The book makes available for the first time in English-and for the first time in its entirety in any language-an important yet little known interview that Jacques Derrida granted on the question of photography and its relation to such key deconstructive concepts as copy, archive, and signature.
About the Author
Jacques Derrida (1930-2004) was Director of Studies at the Ecole des Hautes Etudes en Sciences Sociales and Professor of Humanities at the University of California, Irvine. Among the most recent of his many books to have been translated into English are the two volumes of Psyche: Inventions of the Other (Stanford, 2007 and 2008). Gerhard Richter is Professor of German and Director of the Graduate Program in Critical Theory at the University of California, Davis. He is the author of Thought-Images: Frankfurt School Writers' Reflections from Damaged Life (Stanford, 2007). Jeff Fort is Assistant Professor of French at the University of California, Davis.
"Behind Derrida's remarks on photography stands a vast philosophical knowledge, as well as a keen interest in contemporary media and technology. Richter's introduction admirably situates the discussion both with respect to Derrida's overall work and with reference to certain contemporary interpretations of photography. I can hardly imagine another discussion of photography that would display the same theoretical and philosophical breath and incisiveness that Derrida and his partners bring to bear on the subject."—Samuel Weber, European Graduate School

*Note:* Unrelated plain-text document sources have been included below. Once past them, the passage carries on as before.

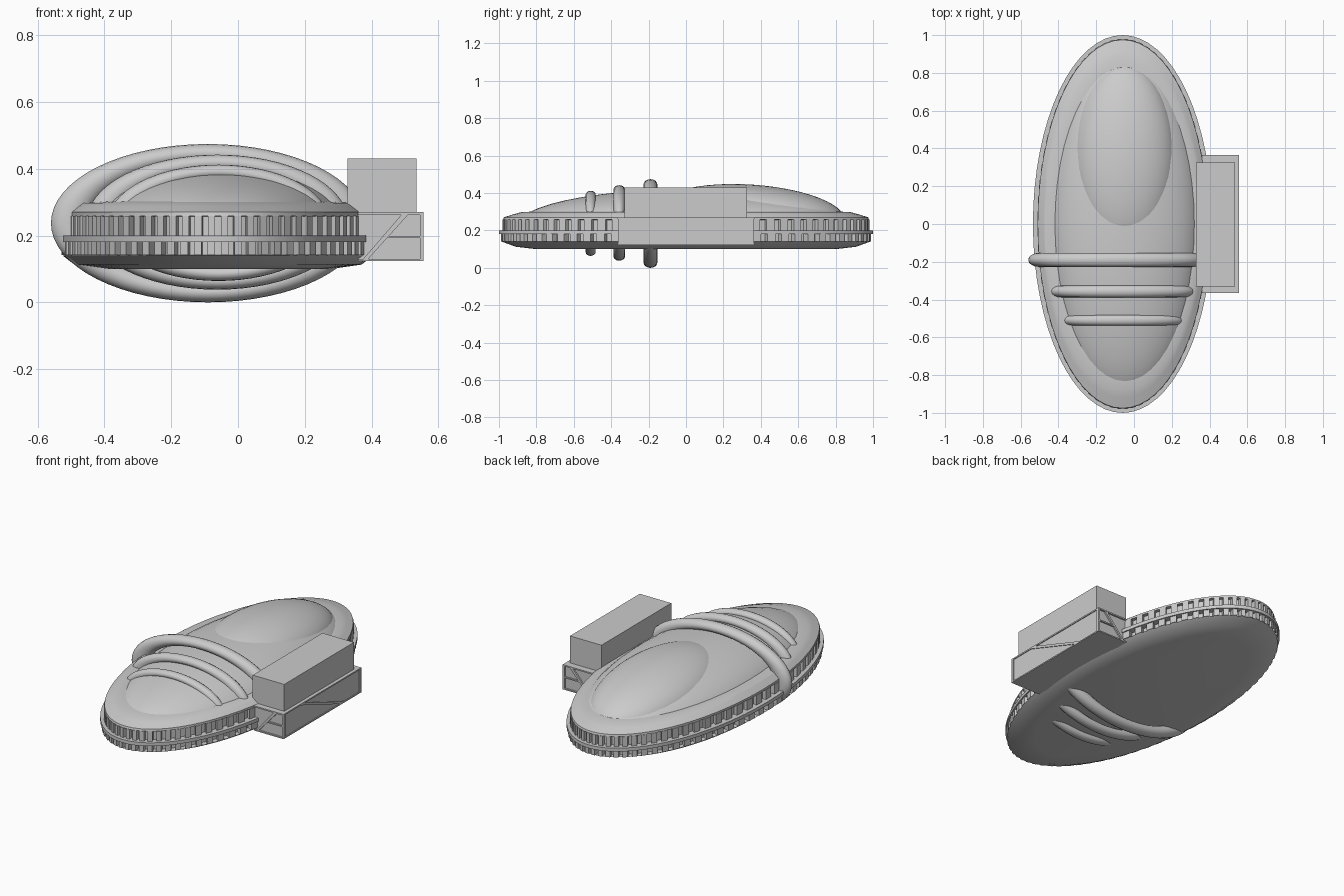
import bpy, bmesh
from math import sin, cos, pi, radians

if "Cube" in bpy.data.objects:
    bpy.data.objects.remove(bpy.data.objects["Cube"])

CX = -0.06            # hull axis


def finish(name, bm, smooth=True):
    bmesh.ops.recalc_face_normals(bm, faces=bm.faces)
    me = bpy.data.meshes.new(name)
    bm.to_mesh(me)
    bm.free()
    ob = bpy.data.objects.new(name, me)
    bpy.context.collection.objects.link(ob)
    if smooth:
        bpy.ops.object.select_all(action='DESELECT')
        bpy.context.view_layer.objects.active = ob
        ob.select_set(True)
        bpy.ops.object.shade_smooth_by_angle(angle=radians(30))
    return ob


def lathe(name, profile, n=64):
    """Elliptical lathe; profile rows are (x radius, y radius, z)."""
    bm = bmesh.new()
    rings = [[bm.verts.new((CX + rx * cos(2 * pi * i / n), ry * sin(2 * pi * i / n), z))
              for i in range(n)] for rx, ry, z in profile]
    for a, b in zip(rings, rings[1:]):
        for i in range(n):
            j = (i + 1) % n
            bm.faces.new((a[i], a[j], b[j], b[i]))
    bm.faces.new(rings[0])
    bm.faces.new(rings[-1])
    return finish(name, bm)


def prism(name, pts, y0, y1):
    """Extrude an xz outline along y."""
    bm = bmesh.new()
    a = [bm.verts.new((x, y0, z)) for x, z in pts]
    b = [bm.verts.new((x, y1, z)) for x, z in pts]
    bm.faces.new(a)
    bm.faces.new(b)
    for i in range(len(pts)):
        j = (i + 1) % len(pts)
        bm.faces.new((a[i], a[j], b[j], b[i]))
    return finish(name, bm, False)


def box(name, x0, x1, y0, y1, z0, z1):
    return prism(name, [(x0, z0), (x1, z0), (x1, z1), (x0, z1)], y0, y1)


def ellipsoid(name, loc, size, tilt=0):
    bpy.ops.mesh.primitive_uv_sphere_add(segments=48, ring_count=24, location=loc,
                                         rotation=(tilt, 0, 0))
    ob = bpy.context.object
    ob.name = name
    ob.scale = size
    bpy.ops.object.shade_smooth()


# Oval hull with recessed rim channels and a middle flange
lathe("hull", [
    (0.34, 0.80, 0.100), (0.43, 0.91, 0.113), (0.465, 0.985, 0.140),
    (0.435, 0.955, 0.142), (0.435, 0.955, 0.180), (0.475, 1.0, 0.180),
    (0.475, 1.0, 0.200), (0.43, 0.955, 0.200), (0.43, 0.955, 0.257),
    (0.45, 0.978, 0.258), (0.45, 0.975, 0.270), (0.43, 0.92, 0.287),
    (0.415, 0.88, 0.298), (0.37, 0.80, 0.302)])


# Rows of small teeth around the rim
def teeth(name, rx, ry, z0, z1, n=72):
    bm = bmesh.new()
    for k in range(n):
        t, w = 2 * pi * (k + 0.5) / n, pi / n * 0.55
        p = [(CX + (rx - d) * cos(t + s), (ry - d) * sin(t + s))
             for d, s in ((0, -w), (0, w), (0.04, w), (0.04, -w))]
        lo = [bm.verts.new((x, y, z0)) for x, y in p]
        hi = [bm.verts.new((x, y, z1)) for x, y in p]
        bm.faces.new(lo)
        bm.faces.new(hi)
        for i in range(4):
            j = (i + 1) % 4
            bm.faces.new((lo[i], lo[j], hi[j], hi[i]))
    finish(name, bm, False)


teeth("upper_teeth", 0.452, 0.980, 0.20, 0.258)
teeth("lower_teeth", 0.468, 0.990, 0.141, 0.18)

# Long dome and the raised rear bump
ellipsoid("main_dome", (-0.05, 0, 0.22), (0.405, 0.91, 0.20))
bpy.context.object.modifiers.new("trim", 'BOOLEAN')
dome = bpy.context.object
cutter = box("dome_trim_cutter", -1, 1, -1.2, 1.2, -0.3, 0.25)
cutter.hide_render = True
cutter.hide_set(True)
dome.modifiers["trim"].object = cutter
dome.modifiers["trim"].operation = 'DIFFERENCE'
bpy.ops.object.select_all(action='DESELECT')
bpy.context.view_layer.objects.active = dome
dome.select_set(True)
bpy.ops.object.modifier_apply(modifier="trim")
bpy.data.objects.remove(cutter)
ellipsoid("rear_bump", (-0.05, 0.35, 0.29), (0.275, 0.50, 0.155), -0.07)

# Three oval hoops wrapped around the front half
for i, (x, y, z, rx, rz, t) in enumerate([
        (-0.09, -0.19, 0.237, 0.47, 0.237, 0.037),
        (-0.062, -0.357, 0.240, 0.392, 0.202, 0.031),
        (-0.058, -0.51, 0.238, 0.332, 0.174, 0.027)]):
    bpy.ops.mesh.primitive_torus_add(major_segments=64, minor_segments=16,
                                     major_radius=0.88, minor_radius=0.12,
                                     location=(x, y, z), rotation=(pi / 2, 0, 0))
    ob = bpy.context.object
    ob.name = f"hoop_{i + 1}"
    ob.scale = (rx, rz, t / 0.12)
    bpy.ops.object.shade_smooth()

# Side block: lower housing and upper box
box("side_housing", 0.30, 0.55, -0.355, 0.355, 0.13, 0.265)
box("side_upper_box", 0.328, 0.535, -0.33, 0.325, 0.20, 0.43)
box("housing_base_plate", 0.36, 0.555, -0.365, 0.365, 0.123, 0.130)
box("housing_top_plate", 0.36, 0.555, -0.365, 0.365, 0.262, 0.270)

# Braces and edge strips on both housing ends
for side, s in (("front", -1), ("back", 1)):
    y0, y1 = sorted((s * 0.35, s * 0.364))
    prism(f"{side}_diagonal_brace", [(0.375, 0.130), (0.39, 0.130), (0.51, 0.263), (0.49, 0.263)], y0, y1)
    box(f"{side}_cross_strip", 0.44, 0.555, y0, y1, 0.192, 0.199)
    box(f"{side}_corner_strip", 0.545, 0.556, y0, y1, 0.125, 0.268)

# Diagonal strip across the outer face of the housing
bm = bmesh.new()
pts = [(-0.21, 0.265), (-0.17, 0.265), (0.21, 0.128), (0.17, 0.128)]
a = [bm.verts.new((0.54, y, z)) for y, z in pts]
b = [bm.verts.new((0.555, y, z)) for y, z in pts]
bm.faces.new(a)
bm.faces.new(b)
for i in range(4):
    j = (i + 1) % 4
    bm.faces.new((a[i], a[j], b[j], b[i]))
finish("outer_diagonal_strip", bm, False)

"The interview that composes this exquisite little book demonstrates again why Derrida remains one of our most cherished resources. Suggesting that we did not have to wait for the invention of photography to learn what it can teach us about memory, inscription, death, mourning, and even love—this is why he can associate the medium with thought in general—Derrida's meditations not only comprehend and anticipate recent developments in reproductive technologies, but they also tell us why we must remain today as concerned with photography's past and present as with its future."—Eduardo Cadava, Princeton University